Chargers’ defense needs to get (third) down to business against Jaguars

Denver Broncos' Phillip Lindsay (30) is tackled by Chargers' Joey Bosa (97) and Melvin Ingram III (54) in the third quarter on Sunday in Denver.
(Matthew Stockman / Getty Images)

The Chargers surrendered a touchdown on third-and-eight and then a touchdown on third-and-goal from the five-yard line.

They just about had Denver’s offense off the field on a third-and-four Sunday as Drew Lock passed to wide receiver DaeSean Hamilton, but defensive backs Adrian Phillips and Brandon Facyson arrived fractions of a step tardy and the Broncos duo converted by one yard.

“It was bang-bang,” Gus Bradley said Thursday. “We just didn’t react quite fast enough.”

The Chargers’ defensive coordinator has seen third-down failures far too often this season, the three examples taken from just the first quarter Sunday. And that was against a rookie quarterback making his first NFL appearance and an offense that ranks 30th in third-down efficiency.

The Chargers have a turnover ratio befitting a team in the midst of a disappointing 4-8 season that began with playoff expectations.

Dec. 4, 2019

Now entering their Week 14 matchup in Jacksonville, the Chargers are tied for 26th in the league, allowing a third-down conversion rate of 44.4%. That’s the franchise’s worst mark since 2011, when the Chargers were last at 49.2%.


Bradley said better tackling and tighter pass coverage would shrink that figure. He also advocated being more stingy on second down.

“Our issue is we’re getting into these third-and-twos, third-and-threes, third-and-fours a lot,” Bradley explained. “Once we get up to third-and-seven, third-and-eight and the guys have a chance to rush and get there, we’re pretty effective.”

According to Pro Football Reference, the Chargers have the third-most missed tackles in the NFL with 97, behind only Arizona and Tampa Bay.

Bradley’s unit — by a significant margin — blitzes less than any defense in the league. Yet, the Chargers are 10th-best in quarterback pressures.

After permitting Denver to go six for 10 on third down in the first half, they limited the Broncos to one for five over the final two quarters. That was part of an overwhelming defensive effort in which the Chargers held Denver to four first downs, 25 yards rushing and 11 yards passing after halftime.

Still, those early third-down misfires proved too costly as the Chargers fell anyway 23-20.


In Jacksonville, the Chargers will face an opponent that has converted 34.5% of its third downs, putting the Jaguars in the bottom third of the NFL. But Jacksonville is back to starting rookie quarterback Gardner Minshew, who is noted for his ability to extend plays with his feet, for his creativity and for his energy — three proven weapons on third down.

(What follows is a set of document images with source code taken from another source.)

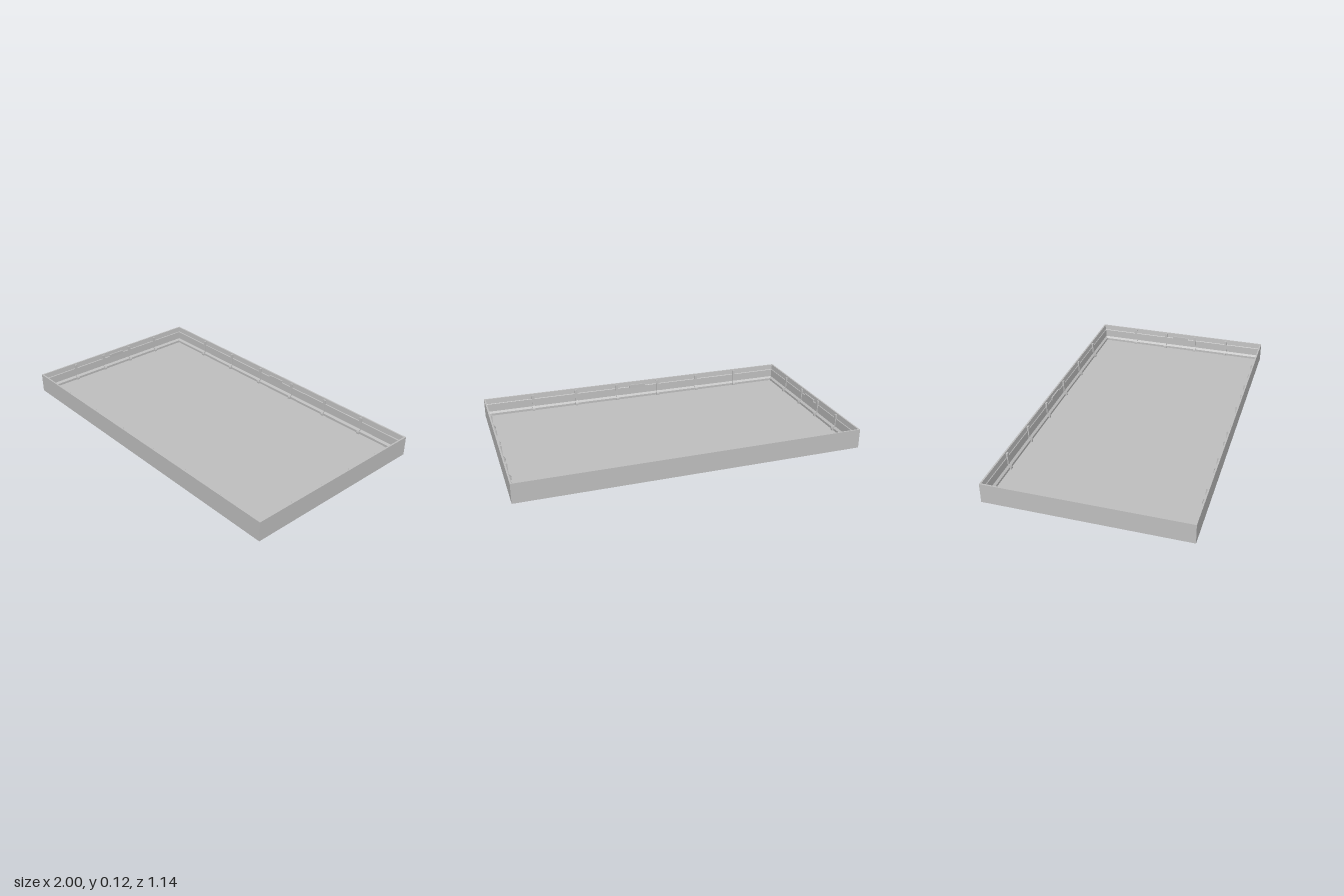
import * as THREE from 'three';

const HALF_X = 1, HALF_Z = 0.57, HEIGHT = 0.115;

// Wall section from the outer foot, over the rim, down to the floor: [inset, y]
const SECTION = [
  [0, 0], [0, HEIGHT], [0.009, HEIGHT], [0.012, 0.084], [0.015, 0.081],
  [0.016, 0.033], [0.027, 0.022], [0.027, 0.008],
];

// Mitred rectangular rings joined into one closed tray
function trayGeometry() {
  const pos = [];
  const ring = ([s, y]) => {
    const x = HALF_X - s, z = HALF_Z - s;
    return [[x, y, z], [x, y, -z], [-x, y, -z], [-x, y, z]];
  };
  const quad = (a, b, c, d) => pos.push(...a, ...b, ...c, ...a, ...c, ...d);
  const rings = SECTION.map(ring);
  for (let k = 0; k < rings.length - 1; k++) {
    const a = rings[k], b = rings[k + 1];
    for (let i = 0; i < 4; i++) {
      const j = (i + 1) % 4;
      quad(a[i], a[j], b[j], b[i]);
    }
  }
  quad(...rings[rings.length - 1]);
  quad(...[...rings[0]].reverse());
  const g = new THREE.BufferGeometry();
  g.setAttribute('position', new THREE.Float32BufferAttribute(pos, 3));
  g.computeVertexNormals();
  return g;
}

// Thin rib following the wall, with a foot curving onto the floor
function ribGeometry() {
  const s = new THREE.Shape();
  s.moveTo(0.005, 0.108);
  s.lineTo(0.005, 0.004);
  s.lineTo(0.036, 0.004);
  s.lineTo(0.036, 0.018);
  s.quadraticCurveTo(0.034, 0.028, 0.022, 0.038);
  s.lineTo(0.02, 0.108);
  s.closePath();
  const g = new THREE.ExtrudeGeometry(s, { depth: 0.016, bevelEnabled: false, curveSegments: 4 });
  return g.translate(0, 0, -0.008);
}

export function createModel() {
  const model = new THREE.Group();
  model.name = 'shallowTray';
  const grey = new THREE.MeshStandardMaterial({ color: 0xc0c0c0 });
  grey.name = 'light grey';

  const add = (parent, geometry, name) => {
    const m = new THREE.Mesh(geometry, grey);
    m.name = name;
    parent.add(m);
    return m;
  };
  add(model, trayGeometry(), 'trayShell');

  const rib = ribGeometry();
  const longRibs = [-0.695, -0.415, -0.14, 0.14, 0.415, 0.695];
  const shortRibs = [-0.325, -0.105, 0.105, 0.325];

  // Each wall: local x points inward, local z runs along the wall
  const walls = [
    ['right', -HALF_X, 0, 0, shortRibs],
    ['left', HALF_X, 0, Math.PI, shortRibs],
    ['back', 0, -HALF_Z, -Math.PI / 2, longRibs],
    ['front', 0, HALF_Z, Math.PI / 2, longRibs],
  ];
  for (const [side, x, z, turn, ribs] of walls) {
    const wall = new THREE.Group();
    wall.name = side + 'WallDetails';
    wall.position.set(x, 0, z);
    wall.rotation.y = turn;
    for (const t of ribs) add(wall, rib, 'rib').position.z = t;
    // Small catch at the middle of the wall
    add(wall, new THREE.BoxGeometry(0.01, 0.02, 0.11), 'catch').position.set(0.013, 0.085, 0);
    model.add(wall);
  }
  return model;
}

Minshew was 4-4 as the starter when Nick Foles was injured. Minshew replaced an ineffective Foles in Week 13 and will start Sunday.

“There are just some unconventional things that show up that, as a defense, you can’t really plan for,” Bradley said of Minshew.

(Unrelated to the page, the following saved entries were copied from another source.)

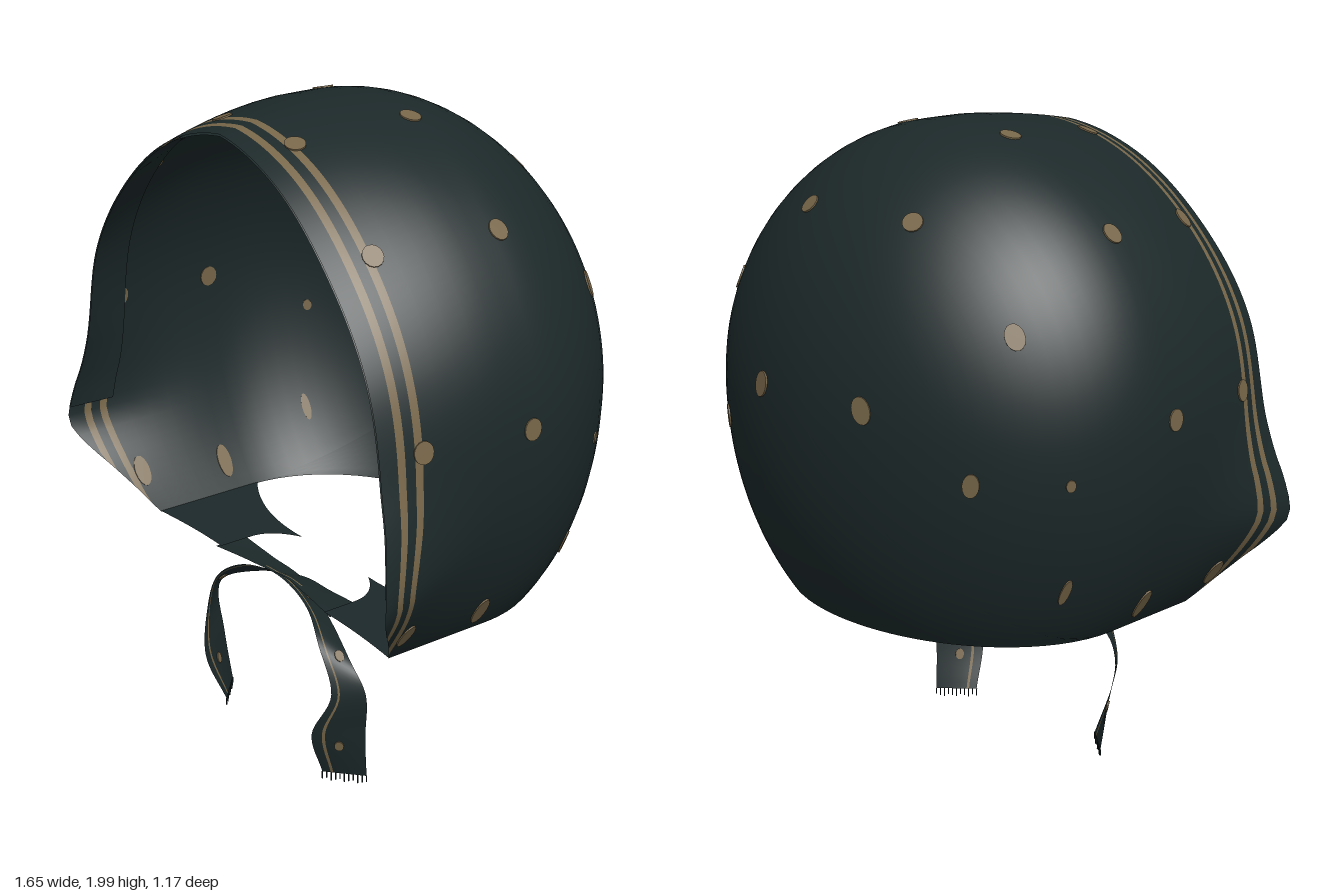
import * as THREE from 'three';
import { mergeVertices } from 'three/addons/utils/BufferGeometryUtils.js';

const cloth = new THREE.MeshStandardMaterial({ color: 0x1c2829, side: THREE.DoubleSide });
cloth.name = 'dark teal cloth';
const tan = new THREE.MeshStandardMaterial({ color: 0x776649, side: THREE.DoubleSide });
tan.name = 'tan print';

const CENTRE_Y = 1.2, Z0 = 0.05, DEPTH = 0.635, NECK_Y = 0.57;
const CHEEK = Math.asin(0.7272); // angle below horizontal where the cheek meets the neck opening

// Face edge by angle in degrees: [z of the edge, outward flare]
const RIM_ANGLES = [-46.7, -40, -34, -28, -23, -17, -11, -2, 20, 45, 70, 90];
const RIM_VALUES = [
  [0.4, 0], [0.45, 0.012], [0.5, 0.032], [0.553, 0.062], [0.586, 0.08], [0.575, 0.045],
  [0.555, 0], [0.543, -0.045], [0.538, -0.07], [0.533, -0.09], [0.525, -0.07], [0.52, -0.045],
];
const rim = new THREE.CubicInterpolant(RIM_ANGLES, RIM_VALUES.flat(), 2, new Float32Array(2));
const foldedAngle = (phi) => THREE.MathUtils.radToDeg(Math.asin(Math.sin(phi)));
const rimAt = (phi) => rim.evaluate(foldedAngle(phi));

function outline(phi) {
  const s = Math.max(0, -Math.sin(phi));
  return 0.795 + 0.135 * s * s;
}

// Point of the hood at an angle around the head and a depth z
function hoodPoint(phi, z, inset = 0) {
  const [rz, flare] = rimAt(phi);
  const g = z < Z0 ? Math.sqrt(Math.max(0, 1 - ((z - Z0) / DEPTH) ** 2)) : 1;
  const f = THREE.MathUtils.clamp((z - 0.15) / (rz - 0.15), 0, 1) ** 1.6;
  const r = outline(phi) * g + flare * f - inset;
  return new THREE.Vector3(r * Math.cos(phi), CENTRE_Y + r * Math.sin(phi), z);
}

// Smooth surface from grids of points; isTan picks the printed cells
function surface(grids) {
  const pos = [], dark = [], light = [];
  for (const { rows, isTan } of grids) {
    const base = pos.length / 3, n = rows[0].length;
    rows.forEach((row) => row.forEach((p) => pos.push(p.x, p.y, p.z)));
    for (let i = 0; i < rows.length - 1; i++) {
      for (let j = 0; j < n - 1; j++) {
        const a = base + i * n + j, b = a + n;
        (isTan(i, j) ? light : dark).push(a, b, a + 1, b, b + 1, a + 1);
      }
    }
  }
  let geo = new THREE.BufferGeometry();
  geo.setAttribute('position', new THREE.Float32BufferAttribute(pos, 3));
  geo.setIndex([...dark, ...light]);
  geo = mergeVertices(geo, 1e-4);
  geo.clearGroups();
  geo.addGroup(0, dark.length, 0);
  geo.addGroup(dark.length, light.length, 1);
  geo.computeVertexNormals();
  return geo;
}

function makeHood() {
  const ARC = 20, COLS = 120, STRAIGHT = 6;
  const bands = [0.122, 0.1, 0.072, 0.05, 0.0]; // stripe distances back from the face edge
  // Crown, sides and cheeks up to the face edge; below the flare the edge cuts across the stripes
  const face = [];
  for (let j = 0; j <= COLS; j++) {
    const phi = -CHEEK + (j / COLS) * (Math.PI + 2 * CHEEK);
    const rz = rimAt(phi)[0], a = foldedAngle(phi), col = [];
    const ref = a < -23 ? 0.586 + (a + 23) * 0.002 : rz;
    const stripes = bands.map((d) => Math.min(rz, ref - d));
    stripes[4] = rz;
    for (let k = 0; k <= ARC; k++) col.push(Z0 - DEPTH * Math.cos((k / ARC) * Math.PI / 2));
    for (let k = 1; k < STRAIGHT; k++) col.push(Z0 + (k / STRAIGHT) * (stripes[0] - Z0));
    face.push([...col, ...stripes].map((z) => hoodPoint(phi, z)));
  }
  const first = ARC + STRAIGHT;
  // Nape, ending at the level neck opening
  const nape = [];
  for (let j = 0; j <= 40; j++) {
    const w = (1 - Math.cos((j / 40) * Math.PI)) / 2;
    const phi = Math.PI + CHEEK + w * (Math.PI - 2 * CHEEK);
    const g = Math.min(1, (CENTRE_Y - NECK_Y) / (-Math.sin(phi) * outline(phi)));
    const end = j === 0 || j === 40 ? Math.PI / 2 : Math.asin(g);
    const col = [];
    for (let k = 0; k <= ARC; k++) col.push(hoodPoint(phi, Z0 - DEPTH * Math.cos((k / ARC) * end)));
    nape.push(col);
  }
  const geo = surface([
    { rows: face, isTan: (i, j) => j === first || j === first + 2 },
    { rows: nape, isTan: () => false },
  ]);
  const mesh = new THREE.Mesh(geo, [cloth, tan]);
  mesh.name = 'hood';
  return mesh;
}

// Plain facing on the inside of the face edge, from cheek to cheek
function makeFacing() {
  const rows = [], low = THREE.MathUtils.degToRad(-20);
  for (let j = 0; j <= 90; j++) {
    const phi = low + (j / 90) * (Math.PI - 2 * low), rz = rimAt(phi)[0];
    rows.push([0.14, 0.1, 0.06, 0.03, 0].map((d) => hoodPoint(phi, rz - d, 0.006)));
  }
  const mesh = new THREE.Mesh(surface([{ rows, isTan: () => false }]), [cloth, tan]);
  mesh.name = 'faceEdgeFacing';
  return mesh;
}

// Thin printed oval, visible from both sides of the cloth; u and v are tangents
function spot(name, point, u, v, sizeU, sizeV) {
  const m = new THREE.Mesh(new THREE.CylinderGeometry(1, 1, 0.007, 16), tan);
  const x = u.clone().normalize(), y = v.clone().cross(u).normalize();
  m.quaternion.setFromRotationMatrix(new THREE.Matrix4().makeBasis(x, y, x.clone().cross(y)));
  m.scale.set(sizeU, 1, sizeV);
  m.position.copy(point);
  m.name = name;
  return m;
}

function makeHoodSpots() {
  const group = new THREE.Group();
  group.name = 'hoodSpots';
  // [angle in degrees, z, half size around the head, half size along it]
  const spots = [
    [70, -0.36], [28.5, -0.33, 0.038, 0.028], [21, -0.56, 0.04, 0.03], [-11, -0.438, 0.035, 0.024],
    [-8, -0.25, 0.018, 0.014], [-34, -0.2, 0.045, 0.014], [75, 0.03], [42.5, 0.03], [3, 0.07],
    [-40, 0.12, 0.055, 0.024], [76.6, 0.397], [44.5, 0.407], [4, 0.415], [-37, 0.41, 0.05, 0.025],
  ];
  for (const [deg, z, su = 0.032, sv = 0.029] of spots) {
    for (const side of [1, -1]) {
      const a = THREE.MathUtils.degToRad(deg), phi = side > 0 ? a : Math.PI - a, e = 0.01;
      const p = hoodPoint(phi, z);
      const u = hoodPoint(phi + e, z).sub(p), v = hoodPoint(phi, z + e).sub(p);
      group.add(spot('hoodSpot', p, u, v, su, sv));
    }
  }
  return group;
}

// Tie sections: centre, then half-width vector
const TIE = [
  [[0.3, 0.568, 0.33], [0, 0, 0.055]],
  [[0.15, 0.565, 0.32], [0, 0.008, 0.045]],
  [[0, 0.557, 0.31], [0, 0.014, 0.04]],
  [[-0.18, 0.52, 0.34], [0.01, 0.026, 0.035]],
  [[-0.3, 0.45, 0.37], [0.03, 0.024, 0.035]],
  [[-0.36, 0.34, 0.365], [0.03, 0, 0.04]],
  [[-0.33, 0.2, 0.38], [0.045, 0, 0.065]],
  [[-0.31, 0.04, 0.345], [0.05, 0, 0.045]],
];

function makeTie(side) {
  const group = new THREE.Group();
  group.name = side > 0 ? 'leftTie' : 'rightTie';
  const drop = side > 0 ? 0 : -0.008;

  // Cheek flap folded under the chin, with a pointed inner corner
  const shape = new THREE.Shape();
  shape.moveTo(0.597 * side, 0.03);
  shape.quadraticCurveTo(0.4 * side, 0.16, 0.17 * side, 0.15);
  shape.quadraticCurveTo(0.27 * side, 0.2, 0.27 * side, 0.275);
  shape.lineTo(0.27 * side, 0.385);
  shape.quadraticCurveTo(0.42 * side, 0.38, 0.597 * side, 0.4);
  const flap = new THREE.Mesh(new THREE.ShapeGeometry(shape).rotateX(Math.PI / 2), cloth);
  flap.position.y = NECK_Y + 0.002;
  flap.name = 'cheekFlap';
  group.add(flap);

  const curve = (k) => new THREE.CatmullRomCurve3(TIE.map((s) => new THREE.Vector3(
    s[k][0] * side, s[k][1] + (k === 0 ? drop : 0), s[k][2])));
  const path = curve(0), width = curve(1);
  const at = (t, f) => path.getPoint(t).addScaledVector(width.getPoint(t), f);

  // Ribbon with a narrow printed line
  const STEPS = 56, across = [-1, -0.4, 0.2, 0.5, 0.62, 1];
  const rows = [];
  for (let i = 0; i <= STEPS; i++) rows.push(across.map((f) => at(i / STEPS, f)));
  const ribbon = new THREE.Mesh(
    surface([{ rows, isTan: (i, j) => j === 3 && i > 10 }]), [cloth, tan]);
  ribbon.name = 'tieRibbon';
  group.add(ribbon);

  // Spots along the ribbon
  for (const [t, f] of [[0.36, -0.2], [0.57, -0.3], [0.9, 0]]) {
    group.add(spot('tieSpot', at(t, f), path.getTangent(t), width.getPoint(t), 0.018, 0.014));
  }

  // Frayed threads at the end
  for (let k = 0; k <= 10; k++) {
    const p = at(1, -1 + k / 5), len = 0.02 + 0.008 * ((k * 7) % 3) / 2;
    const thread = new THREE.Mesh(new THREE.BoxGeometry(0.003, len, 0.003), cloth);
    thread.position.set(p.x, p.y - len / 2, p.z);
    thread.name = 'fringeThread';
    group.add(thread);
  }
  return group;
}

export function createModel() {
  const model = new THREE.Group();
  model.name = 'bonnet';
  model.add(makeHood(), makeFacing(), makeHoodSpots(), makeTie(1), makeTie(-1));
  return model;
}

Added Chargers head coach Anthony Lynn: “For a rookie, he has a lot of composure. He’s done some really good things. … It just seems like that team gets inspired by him when he comes in the game.”

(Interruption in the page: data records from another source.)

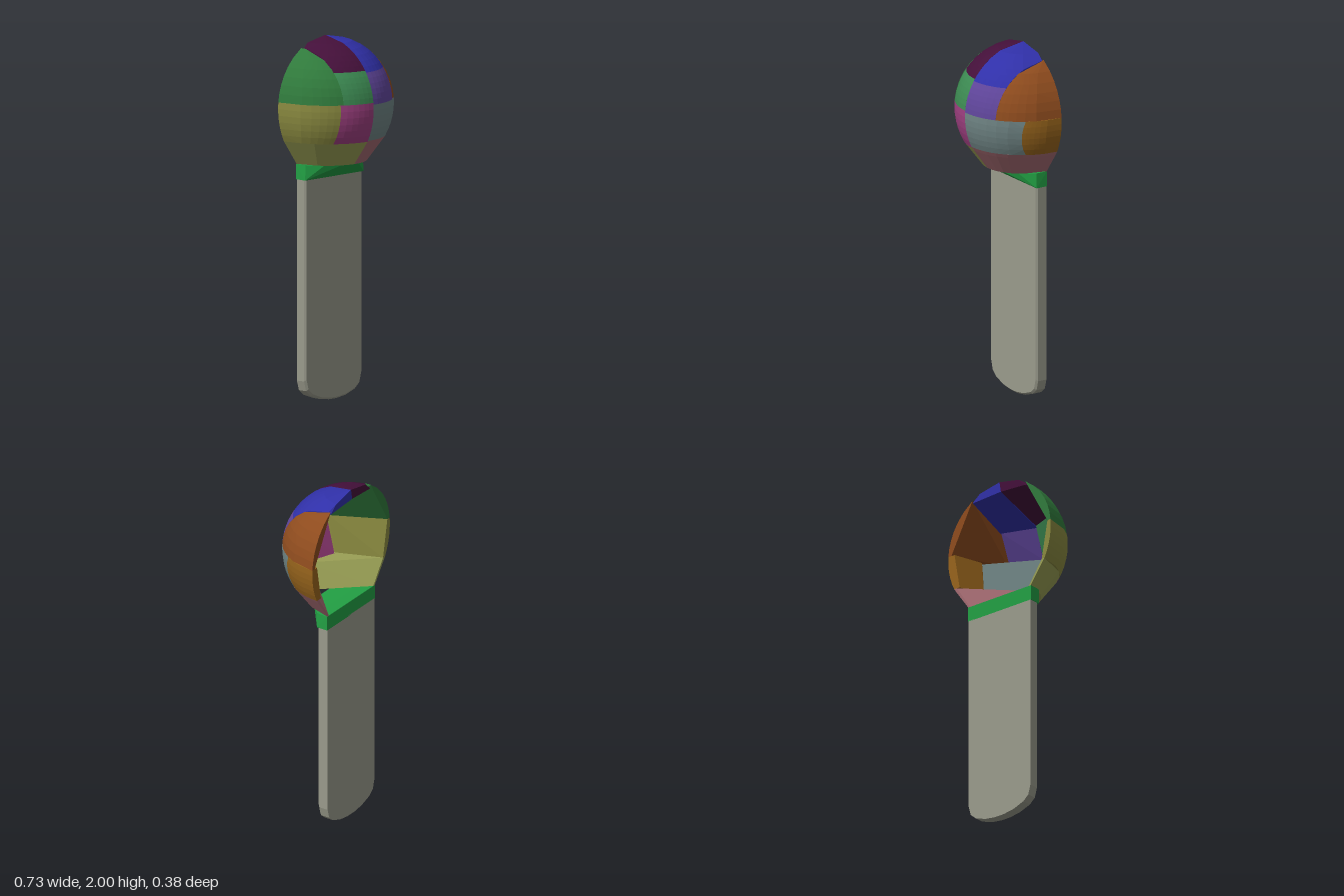
import * as THREE from 'three';
import { ConvexGeometry } from 'three/addons/geometries/ConvexGeometry.js';

const BACK = -0.19; // flat rear plane
const CY = 1.635; // height of the ball's centre
const RX = 0.365, RZ = 0.38;

// relative ball radius at height y, with a straight taper below the last seam
function ring(y) {
  if (y < 1.45) return THREE.MathUtils.mapLinear(y, 1.315, 1.45, 0.61, 0.877);
  const t = (y - CY) / (y > CY ? 0.365 : 0.385);
  return Math.sqrt(Math.max(0, 1 - t * t));
}

function hull(name, points, color) {
  const material = new THREE.MeshStandardMaterial({ color, flatShading: true });
  const mesh = new THREE.Mesh(new ConvexGeometry(points), material);
  mesh.name = name;
  return mesh;
}

// one chunky tile of the ball: x0..x1 by y0..y1, side edges may lean (lean0, lean1 at the bottom)
function tile({ name, color, x0, x1, y0, y1, lean0 = 0, lean1 = 0, inner = 0.94, extra = [] }) {
  const points = [...extra];
  const n = 6;
  for (let j = 0; j <= n; j++) {
    const v = j / n, y = y0 + (y1 - y0) * v;
    const k = ring(y), limit = RX * k;
    const a = THREE.MathUtils.clamp(x0 + lean0 * (1 - v), -limit, limit);
    const b = THREE.MathUtils.clamp(x1 + lean1 * (1 - v), -limit, limit);
    for (let i = 0; i <= n; i++) {
      const x = a + (b - a) * i / n;
      const depth = RZ * Math.sqrt(Math.max(0, k * k - (x / RX) ** 2));
      points.push(new THREE.Vector3(x, y, BACK + depth));
      // inside corners give the tile its thickness
      if (i % n === 0 && j % n === 0) {
        const xi = THREE.MathUtils.clamp(x * inner, Math.min(a, b), Math.max(a, b));
        const zi = BACK + depth * inner;
        points.push(new THREE.Vector3(x0 > 0.25 ? x * inner : xi, y, zi));
      }
    }
  }
  return hull(name, points, color);
}

export function createModel() {
  const model = new THREE.Group();
  const p = (x, y, z) => new THREE.Vector3(x, y, z);

  // patchwork half ball
  const ball = new THREE.Group();
  ball.name = 'ball';
  const M = -0.01; // middle seam
  const tiles = [
    { name: 'upperRightTile', color: 0x307a3c, x0: -0.365, x1: -0.185, y0: 1.67, y1: 1.948 },
    { name: 'topRightTile', color: 0x44103a, x0: -0.185, x1: M, y0: 1.84, y1: 2,
      extra: [p(M, 1.94, BACK), p(-0.18, 1.93, BACK)] },
    { name: 'topLeftTile', color: 0x3030a8, x0: M, x1: 0.195, y0: 1.83, y1: 2,
      extra: [p(M, 1.94, BACK), p(0.19, 1.93, BACK)] },
    { name: 'upperLeftTile', color: 0x8f4c1e, x0: 0.195, x1: 0.365, y0: 1.66, y1: 1.945 },
    { name: 'frontUpperRightTile', color: 0x3c8a52, x0: -0.185, x1: M, y0: 1.67, y1: 1.84 },
    { name: 'frontUpperLeftTile', color: 0x5f459a, x0: M, x1: 0.195, y0: 1.66, y1: 1.83 },
    { name: 'lowerRightTile', color: 0x8a8a40, x0: -0.365, x1: -0.2, y0: 1.45, y1: 1.67 },
    { name: 'frontLowerRightTile', color: 0x9e3f80, x0: -0.2, x1: M, y0: 1.45, y1: 1.67 },
    { name: 'frontLowerLeftTile', color: 0x6f8484, x0: M, x1: 0.31, lean1: -0.035, y0: 1.455, y1: 1.66 },
    { name: 'lowerLeftTile', color: 0x97641c, x0: 0.31, lean0: -0.035, x1: 0.365, y0: 1.455, y1: 1.66, inner: 0.88 },
    { name: 'bottomRightTile', color: 0x9aa055, x0: -0.365, x1: M, y0: 1.315, y1: 1.45 },
    { name: 'bottomLeftTile', color: 0xa56b72, x0: M, x1: 0.365, y0: 1.315, y1: 1.455 },
  ];
  for (const t of tiles) ball.add(tile(t));
  model.add(ball);

  // collar flaring from the stick to the ball
  const collar = [];
  for (const s of [-1, 1]) {
    collar.push(
      p(s * 0.225, 1.23, BACK), p(s * 0.225, 1.23, -0.122),
      p(s * 0.225, 1.315, BACK), p(s * 0.222, 1.315, -0.122),
      p(s * 0.15, 1.312, -0.05), p(s * 0.07, 1.308, -0.005),
    );
  }
  model.add(hull('collar', collar, 0x22a044));

  // flat stick with a rounded foot and slightly bevelled front
  const stick = [];
  const foot = [[0.22, 1.235], [0.22, 0.12], [0.205, 0.065], [0.17, 0.035], [0.1, 0.01], [0.03, 0]];
  for (const s of [-1, 1]) {
    for (const [x, y] of foot) {
      stick.push(p(s * x, y, BACK), p(s * x, y, -0.135));
      stick.push(p(s * x * 0.96, y > 1 ? y : y + 0.01, -0.124));
    }
  }
  model.add(hull('stick', stick, 0x9a9b8c));

  return model;
}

Melvin Gordon’s contract situation with the Chargers is murky heading into the final stretch of the regular season, but the running back hopes to stay in L.A.

Dec. 3, 2019

Tillery improving

Looking back now, Bradley admitted it was rough start to the season for rookie defensive tackle Jerry Tillery. The Chargers’ first-round selection was limited during the offseason program and training camp because he was coming off shoulder surgery.

“Early in the season, I think he was learning the game a little bit,” Bradley said. “Some of the things maybe he got away with in college he had to adjust.”

Of particular note, Bradley said Tillery “was driven off the ball” repeatedly when facing double-teams.


Defensive line coach Giff Smith continued to work Tillery into the team’s rotation up front as often as possible, telling Bradley that playing was the only way Tillery would learn and improve.

“If you looked at the Denver game the first time we played them to this time,” Bradley said, “he’s playing much, much better.”

Tillery, taken with the 28th overall pick out of Notre Dame, has 12 tackles and 1.5 sacks. He has been credited with eight pressures and two quarterback hits.

“I think for him it was unfortunate that we didn’t have him in OTAs and training camp,” Bradley said. “I think that would be big. This offseason will be very big for Jerry Tillery.”

Lynn said the key to Tillery’s progress will be learning to play with better leverage.

At 6-foot-6, 295 pounds, Tillery has the length and athletic ability to be effective but must figure how to excel while staying lower.

“He’s a big man,” Lynn said. “He’s tall. I think his development is right on track. I’m definitely not disappointed.”



Philip Rivers’ passer rating of 68 and completion percentage of 56.3 on third down are his worst marks since 2007. … The only Charger limited by injury in practice Thursday was wide receiver Mike Williams, who is dealing with knee soreness that has lingered most of this season.